» About this exercise
Lines containing the word "lambda" are the ones to copy from the records below.

» Task input
------------------------------------------------

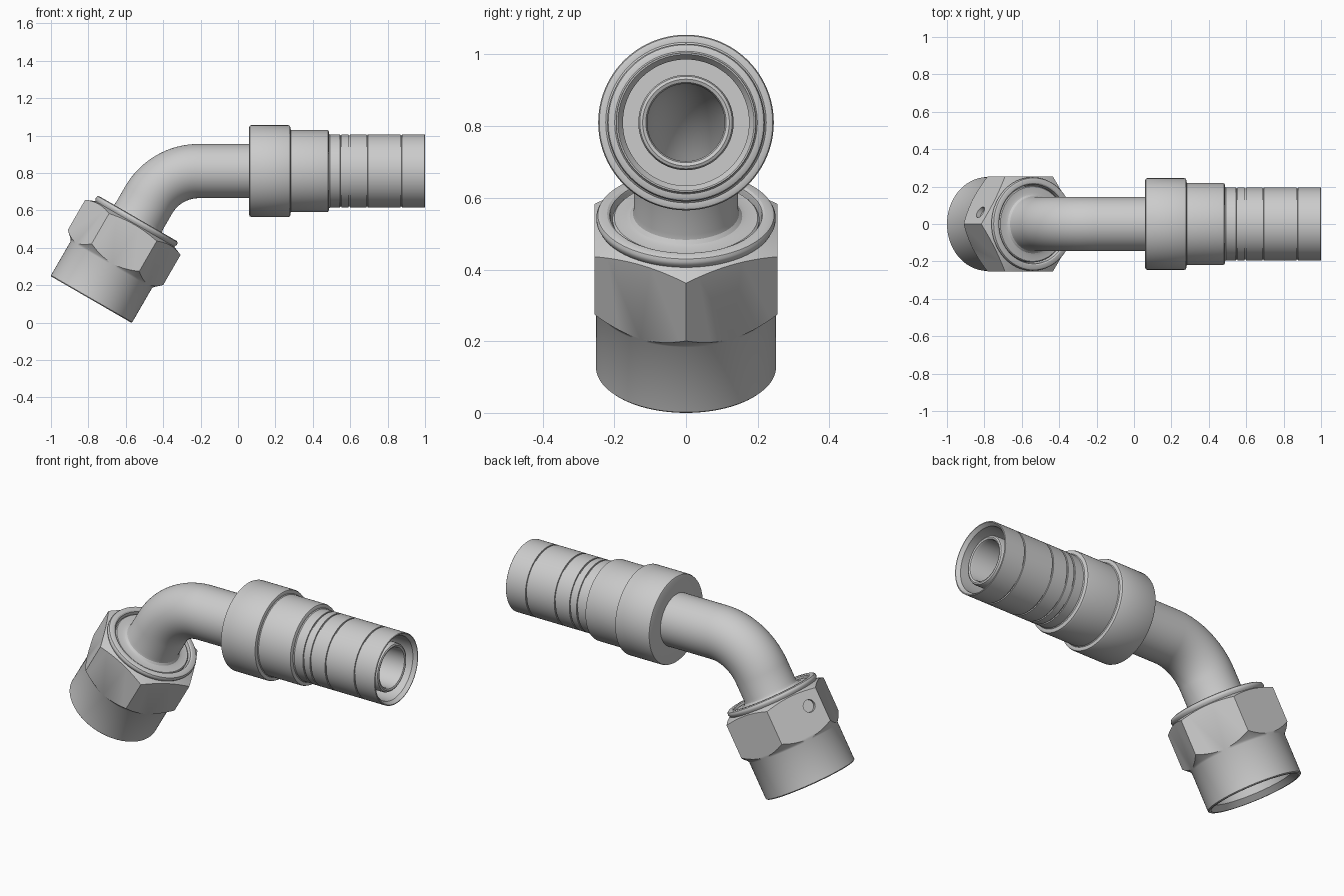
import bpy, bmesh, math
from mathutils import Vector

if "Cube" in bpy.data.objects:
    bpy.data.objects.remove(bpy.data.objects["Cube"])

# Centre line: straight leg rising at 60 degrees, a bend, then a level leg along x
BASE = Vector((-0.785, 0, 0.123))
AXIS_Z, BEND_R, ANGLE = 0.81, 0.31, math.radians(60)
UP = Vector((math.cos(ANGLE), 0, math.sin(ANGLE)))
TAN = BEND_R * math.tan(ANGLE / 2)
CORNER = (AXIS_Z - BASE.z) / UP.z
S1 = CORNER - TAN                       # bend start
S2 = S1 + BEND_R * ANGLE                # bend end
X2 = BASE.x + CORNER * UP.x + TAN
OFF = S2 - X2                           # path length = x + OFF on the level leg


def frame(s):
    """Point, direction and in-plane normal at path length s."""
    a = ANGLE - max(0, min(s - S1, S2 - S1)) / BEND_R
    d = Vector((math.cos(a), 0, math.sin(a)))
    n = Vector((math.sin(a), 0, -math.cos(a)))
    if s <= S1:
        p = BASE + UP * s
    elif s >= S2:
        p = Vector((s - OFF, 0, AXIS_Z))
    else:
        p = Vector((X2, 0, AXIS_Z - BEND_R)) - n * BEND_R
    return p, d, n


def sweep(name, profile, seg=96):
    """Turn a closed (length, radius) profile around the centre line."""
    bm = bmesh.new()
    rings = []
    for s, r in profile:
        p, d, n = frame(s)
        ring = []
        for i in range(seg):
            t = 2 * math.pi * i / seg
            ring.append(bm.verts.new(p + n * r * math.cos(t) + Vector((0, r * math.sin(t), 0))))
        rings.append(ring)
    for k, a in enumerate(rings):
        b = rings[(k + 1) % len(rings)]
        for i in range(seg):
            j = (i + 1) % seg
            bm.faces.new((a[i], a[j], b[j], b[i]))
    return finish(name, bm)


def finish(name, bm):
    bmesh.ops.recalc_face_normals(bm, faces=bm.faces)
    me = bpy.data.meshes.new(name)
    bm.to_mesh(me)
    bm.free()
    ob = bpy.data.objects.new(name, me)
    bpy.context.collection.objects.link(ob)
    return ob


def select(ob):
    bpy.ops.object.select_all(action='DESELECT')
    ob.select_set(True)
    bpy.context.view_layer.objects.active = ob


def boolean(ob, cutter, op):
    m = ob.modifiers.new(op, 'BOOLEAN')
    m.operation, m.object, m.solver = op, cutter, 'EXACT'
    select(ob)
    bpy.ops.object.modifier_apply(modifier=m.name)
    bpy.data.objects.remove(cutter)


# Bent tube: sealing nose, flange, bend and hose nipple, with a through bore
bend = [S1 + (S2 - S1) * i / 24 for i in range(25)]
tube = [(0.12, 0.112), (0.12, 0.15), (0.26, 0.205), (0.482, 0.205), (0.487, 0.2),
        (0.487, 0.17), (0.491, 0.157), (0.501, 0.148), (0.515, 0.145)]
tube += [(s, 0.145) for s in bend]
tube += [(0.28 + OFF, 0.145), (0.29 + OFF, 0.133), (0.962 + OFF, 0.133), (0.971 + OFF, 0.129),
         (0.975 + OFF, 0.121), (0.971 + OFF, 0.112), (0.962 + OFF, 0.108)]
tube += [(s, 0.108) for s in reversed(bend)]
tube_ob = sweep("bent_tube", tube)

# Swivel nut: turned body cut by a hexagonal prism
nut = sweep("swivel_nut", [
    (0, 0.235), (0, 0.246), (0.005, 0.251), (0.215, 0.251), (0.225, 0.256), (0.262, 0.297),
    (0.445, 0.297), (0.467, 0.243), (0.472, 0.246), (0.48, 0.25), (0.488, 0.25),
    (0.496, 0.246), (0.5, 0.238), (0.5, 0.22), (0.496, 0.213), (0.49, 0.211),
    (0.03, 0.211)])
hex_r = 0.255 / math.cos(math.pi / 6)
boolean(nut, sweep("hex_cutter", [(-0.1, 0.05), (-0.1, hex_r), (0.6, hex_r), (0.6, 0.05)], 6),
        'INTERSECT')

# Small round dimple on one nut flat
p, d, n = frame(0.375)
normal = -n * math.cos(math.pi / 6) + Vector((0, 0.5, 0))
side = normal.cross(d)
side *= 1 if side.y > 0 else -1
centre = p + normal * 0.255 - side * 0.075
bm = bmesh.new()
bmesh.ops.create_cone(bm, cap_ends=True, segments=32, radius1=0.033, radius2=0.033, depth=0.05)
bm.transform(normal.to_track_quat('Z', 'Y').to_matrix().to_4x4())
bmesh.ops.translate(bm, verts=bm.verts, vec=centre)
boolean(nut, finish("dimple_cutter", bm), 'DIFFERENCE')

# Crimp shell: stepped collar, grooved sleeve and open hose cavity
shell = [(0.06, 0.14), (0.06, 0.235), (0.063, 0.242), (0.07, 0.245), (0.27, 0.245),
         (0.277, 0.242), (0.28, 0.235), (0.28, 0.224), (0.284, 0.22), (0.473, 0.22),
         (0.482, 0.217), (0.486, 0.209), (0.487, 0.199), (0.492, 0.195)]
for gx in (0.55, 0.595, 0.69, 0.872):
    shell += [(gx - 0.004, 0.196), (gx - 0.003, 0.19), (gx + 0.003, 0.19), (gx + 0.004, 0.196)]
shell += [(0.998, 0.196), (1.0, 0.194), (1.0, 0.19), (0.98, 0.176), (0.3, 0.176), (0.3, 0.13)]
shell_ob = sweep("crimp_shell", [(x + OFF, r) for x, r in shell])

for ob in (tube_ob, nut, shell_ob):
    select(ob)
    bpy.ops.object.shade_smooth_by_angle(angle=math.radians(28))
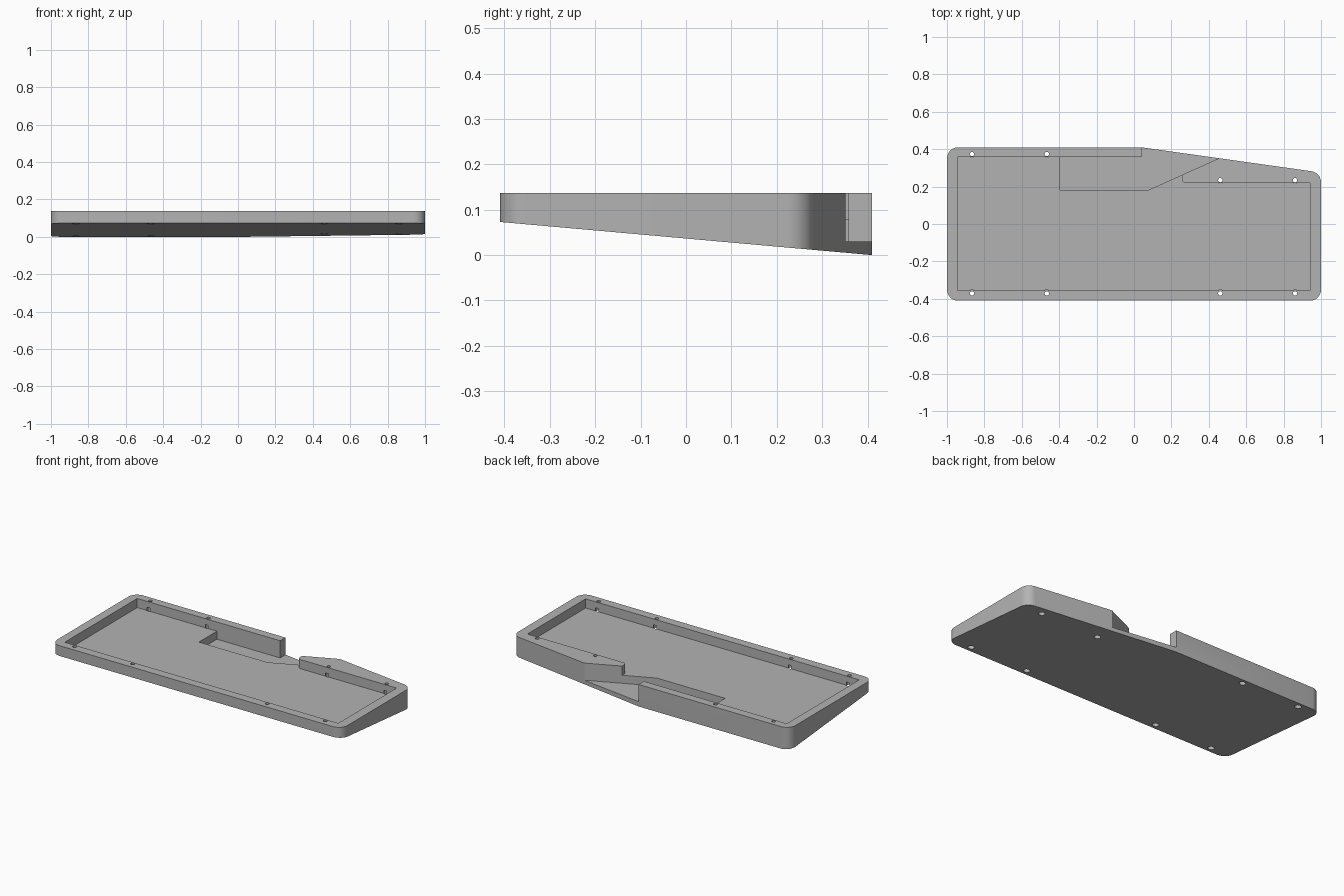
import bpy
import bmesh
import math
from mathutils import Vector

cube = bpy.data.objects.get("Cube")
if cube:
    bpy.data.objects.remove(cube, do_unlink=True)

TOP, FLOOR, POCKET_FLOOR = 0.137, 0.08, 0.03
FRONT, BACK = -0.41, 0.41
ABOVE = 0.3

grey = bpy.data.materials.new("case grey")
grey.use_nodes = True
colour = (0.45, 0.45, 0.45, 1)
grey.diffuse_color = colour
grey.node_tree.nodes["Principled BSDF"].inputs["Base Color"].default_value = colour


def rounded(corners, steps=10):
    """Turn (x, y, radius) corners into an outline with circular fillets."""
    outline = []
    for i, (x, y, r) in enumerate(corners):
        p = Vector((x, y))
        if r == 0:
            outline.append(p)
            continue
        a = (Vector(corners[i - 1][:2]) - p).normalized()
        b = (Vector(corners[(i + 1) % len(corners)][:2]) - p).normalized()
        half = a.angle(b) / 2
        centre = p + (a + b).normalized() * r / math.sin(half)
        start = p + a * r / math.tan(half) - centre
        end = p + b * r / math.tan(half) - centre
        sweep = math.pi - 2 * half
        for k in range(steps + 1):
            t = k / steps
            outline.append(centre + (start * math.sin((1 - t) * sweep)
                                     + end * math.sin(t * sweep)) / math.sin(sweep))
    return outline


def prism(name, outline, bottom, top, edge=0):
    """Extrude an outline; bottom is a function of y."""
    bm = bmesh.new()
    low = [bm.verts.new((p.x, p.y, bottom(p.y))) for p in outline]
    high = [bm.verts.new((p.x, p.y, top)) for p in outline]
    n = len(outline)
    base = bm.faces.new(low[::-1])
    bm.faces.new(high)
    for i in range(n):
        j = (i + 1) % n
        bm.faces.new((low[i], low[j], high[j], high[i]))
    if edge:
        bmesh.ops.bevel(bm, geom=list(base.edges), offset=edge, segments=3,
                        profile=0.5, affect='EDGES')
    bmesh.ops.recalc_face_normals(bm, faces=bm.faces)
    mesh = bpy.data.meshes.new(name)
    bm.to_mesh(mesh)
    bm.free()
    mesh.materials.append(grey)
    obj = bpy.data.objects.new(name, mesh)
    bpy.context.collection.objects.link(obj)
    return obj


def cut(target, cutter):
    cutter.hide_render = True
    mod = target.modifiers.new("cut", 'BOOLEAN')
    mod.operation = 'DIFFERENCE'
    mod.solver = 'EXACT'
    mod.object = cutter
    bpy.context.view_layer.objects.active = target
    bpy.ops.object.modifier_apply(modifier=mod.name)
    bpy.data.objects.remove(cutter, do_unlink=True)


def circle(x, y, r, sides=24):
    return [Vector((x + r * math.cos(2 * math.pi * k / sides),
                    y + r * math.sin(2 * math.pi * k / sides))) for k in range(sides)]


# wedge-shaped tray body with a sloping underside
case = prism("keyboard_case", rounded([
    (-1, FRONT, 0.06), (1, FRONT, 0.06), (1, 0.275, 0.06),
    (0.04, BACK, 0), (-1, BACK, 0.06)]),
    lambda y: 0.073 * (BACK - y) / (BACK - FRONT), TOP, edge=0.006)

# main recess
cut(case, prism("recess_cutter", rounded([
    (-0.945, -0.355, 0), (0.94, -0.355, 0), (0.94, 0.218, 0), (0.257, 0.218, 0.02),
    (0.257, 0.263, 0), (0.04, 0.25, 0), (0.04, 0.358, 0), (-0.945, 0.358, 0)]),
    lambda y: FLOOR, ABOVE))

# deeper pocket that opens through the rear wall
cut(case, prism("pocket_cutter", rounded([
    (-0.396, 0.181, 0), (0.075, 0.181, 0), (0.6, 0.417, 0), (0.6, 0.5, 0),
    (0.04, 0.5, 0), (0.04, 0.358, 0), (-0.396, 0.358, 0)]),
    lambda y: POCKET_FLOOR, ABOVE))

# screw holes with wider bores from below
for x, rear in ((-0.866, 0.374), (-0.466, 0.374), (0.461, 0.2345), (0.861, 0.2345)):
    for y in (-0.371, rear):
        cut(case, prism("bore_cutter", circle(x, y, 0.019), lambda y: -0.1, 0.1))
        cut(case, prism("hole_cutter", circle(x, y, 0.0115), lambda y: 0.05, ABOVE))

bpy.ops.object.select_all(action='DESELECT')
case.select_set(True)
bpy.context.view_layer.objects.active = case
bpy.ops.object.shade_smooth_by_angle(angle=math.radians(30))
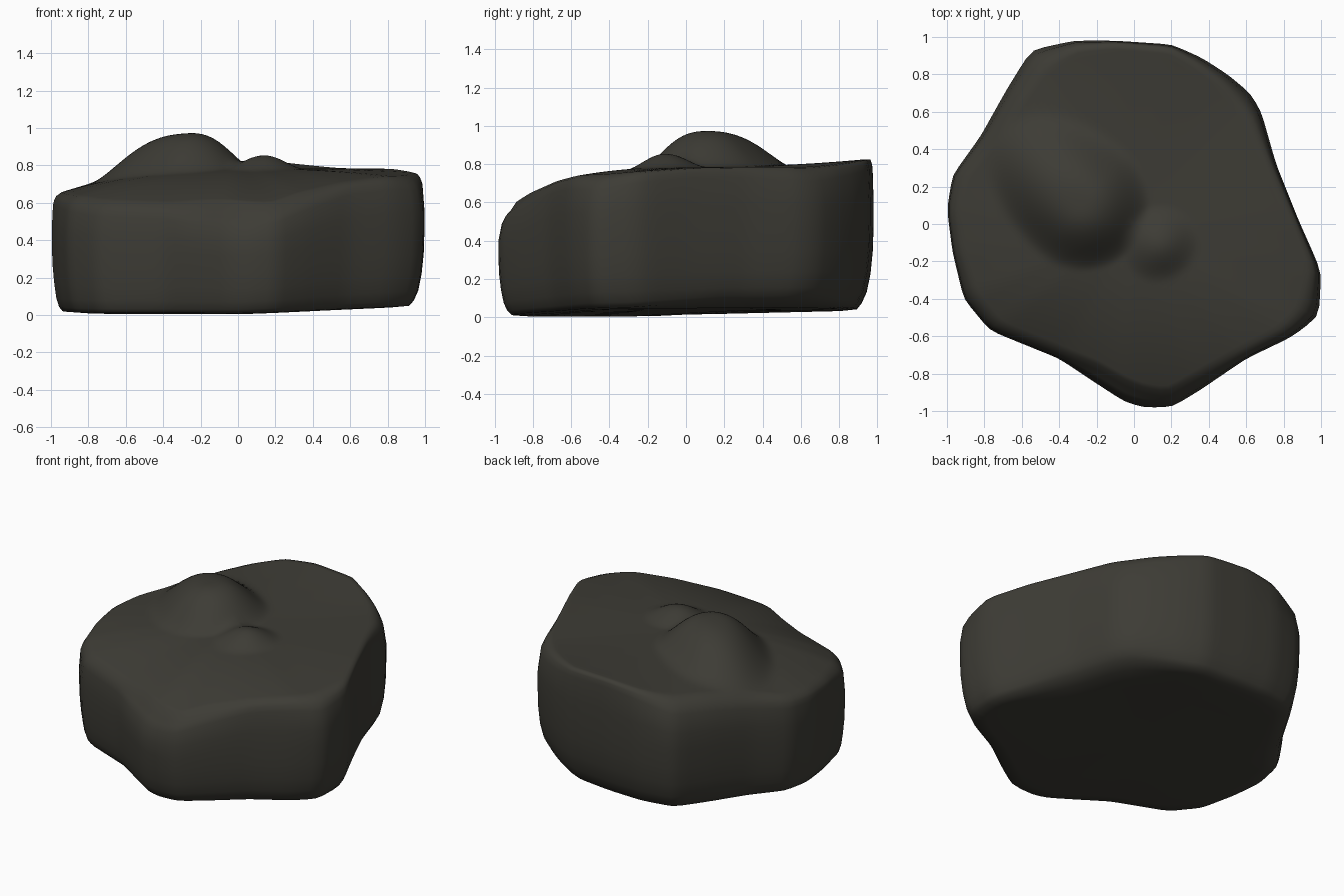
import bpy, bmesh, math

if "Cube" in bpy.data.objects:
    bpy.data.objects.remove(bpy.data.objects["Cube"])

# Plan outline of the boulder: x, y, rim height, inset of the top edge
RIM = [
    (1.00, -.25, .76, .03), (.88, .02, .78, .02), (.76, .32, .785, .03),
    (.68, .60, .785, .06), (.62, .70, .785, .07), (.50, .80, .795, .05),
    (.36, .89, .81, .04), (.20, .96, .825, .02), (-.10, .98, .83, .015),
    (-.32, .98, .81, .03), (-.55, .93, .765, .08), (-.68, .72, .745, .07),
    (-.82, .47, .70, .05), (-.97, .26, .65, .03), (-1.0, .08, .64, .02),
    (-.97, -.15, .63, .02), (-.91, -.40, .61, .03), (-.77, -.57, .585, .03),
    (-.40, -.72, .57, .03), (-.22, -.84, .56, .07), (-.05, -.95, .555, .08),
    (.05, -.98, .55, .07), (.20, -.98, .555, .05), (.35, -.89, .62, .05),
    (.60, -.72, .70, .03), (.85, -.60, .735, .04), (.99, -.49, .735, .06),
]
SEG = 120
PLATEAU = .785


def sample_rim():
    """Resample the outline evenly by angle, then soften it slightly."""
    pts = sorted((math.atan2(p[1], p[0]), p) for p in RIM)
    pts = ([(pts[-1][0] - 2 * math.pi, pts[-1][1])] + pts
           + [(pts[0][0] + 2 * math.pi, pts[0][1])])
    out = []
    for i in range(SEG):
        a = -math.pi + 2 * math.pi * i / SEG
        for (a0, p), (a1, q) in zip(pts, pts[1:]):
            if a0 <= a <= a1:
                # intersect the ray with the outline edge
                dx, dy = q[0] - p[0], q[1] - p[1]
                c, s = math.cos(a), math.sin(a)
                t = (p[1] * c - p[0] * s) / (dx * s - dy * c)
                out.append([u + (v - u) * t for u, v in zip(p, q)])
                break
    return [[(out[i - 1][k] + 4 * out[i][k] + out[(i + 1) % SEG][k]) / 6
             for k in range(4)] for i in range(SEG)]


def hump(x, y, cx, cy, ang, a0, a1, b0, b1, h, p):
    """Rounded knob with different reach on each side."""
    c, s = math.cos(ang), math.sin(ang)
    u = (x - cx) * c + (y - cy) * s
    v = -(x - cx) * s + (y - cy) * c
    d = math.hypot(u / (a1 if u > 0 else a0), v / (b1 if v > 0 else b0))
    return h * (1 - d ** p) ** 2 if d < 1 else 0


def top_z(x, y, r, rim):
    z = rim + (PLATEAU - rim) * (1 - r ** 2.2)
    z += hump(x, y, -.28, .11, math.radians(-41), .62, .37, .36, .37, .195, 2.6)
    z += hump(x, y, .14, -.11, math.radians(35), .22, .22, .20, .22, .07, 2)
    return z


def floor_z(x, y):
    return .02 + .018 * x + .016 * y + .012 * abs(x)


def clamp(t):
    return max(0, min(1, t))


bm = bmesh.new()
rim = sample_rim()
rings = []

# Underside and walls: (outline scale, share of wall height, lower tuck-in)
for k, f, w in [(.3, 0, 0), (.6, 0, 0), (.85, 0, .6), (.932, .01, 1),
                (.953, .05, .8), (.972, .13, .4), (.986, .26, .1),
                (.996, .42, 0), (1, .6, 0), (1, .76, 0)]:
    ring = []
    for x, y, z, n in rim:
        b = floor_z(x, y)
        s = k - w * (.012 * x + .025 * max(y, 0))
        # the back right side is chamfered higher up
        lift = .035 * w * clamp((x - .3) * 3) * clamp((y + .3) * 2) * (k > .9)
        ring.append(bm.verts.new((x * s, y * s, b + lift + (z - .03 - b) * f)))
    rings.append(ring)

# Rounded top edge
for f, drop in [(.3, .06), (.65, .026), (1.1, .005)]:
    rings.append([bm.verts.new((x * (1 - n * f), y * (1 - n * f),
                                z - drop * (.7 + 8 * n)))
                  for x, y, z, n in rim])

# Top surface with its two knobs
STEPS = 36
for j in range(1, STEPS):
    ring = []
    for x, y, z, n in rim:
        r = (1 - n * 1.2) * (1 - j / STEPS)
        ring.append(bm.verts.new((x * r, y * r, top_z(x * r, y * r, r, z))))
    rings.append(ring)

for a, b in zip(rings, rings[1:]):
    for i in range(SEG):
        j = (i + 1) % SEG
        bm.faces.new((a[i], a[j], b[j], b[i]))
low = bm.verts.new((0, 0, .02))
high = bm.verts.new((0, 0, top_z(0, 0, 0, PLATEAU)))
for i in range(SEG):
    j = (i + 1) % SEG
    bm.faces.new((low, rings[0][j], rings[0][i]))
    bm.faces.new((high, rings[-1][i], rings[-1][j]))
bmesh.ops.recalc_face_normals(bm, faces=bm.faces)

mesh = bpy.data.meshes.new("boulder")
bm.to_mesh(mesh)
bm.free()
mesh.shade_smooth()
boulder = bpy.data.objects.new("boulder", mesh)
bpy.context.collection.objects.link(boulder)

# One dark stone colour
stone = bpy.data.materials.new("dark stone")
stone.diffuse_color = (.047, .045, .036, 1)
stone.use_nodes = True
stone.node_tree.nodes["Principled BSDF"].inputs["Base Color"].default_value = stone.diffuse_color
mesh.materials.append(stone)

------------------------------------------------

» Answer space
    lambda y: 0.073 * (BACK - y) / (BACK - FRONT), TOP, edge=0.006)
    lambda y: FLOOR, ABOVE))
    lambda y: POCKET_FLOOR, ABOVE))
        cut(case, prism("bore_cutter", circle(x, y, 0.019), lambda y: -0.1, 0.1))
        cut(case, prism("hole_cutter", circle(x, y, 0.0115), lambda y: 0.05, ABOVE))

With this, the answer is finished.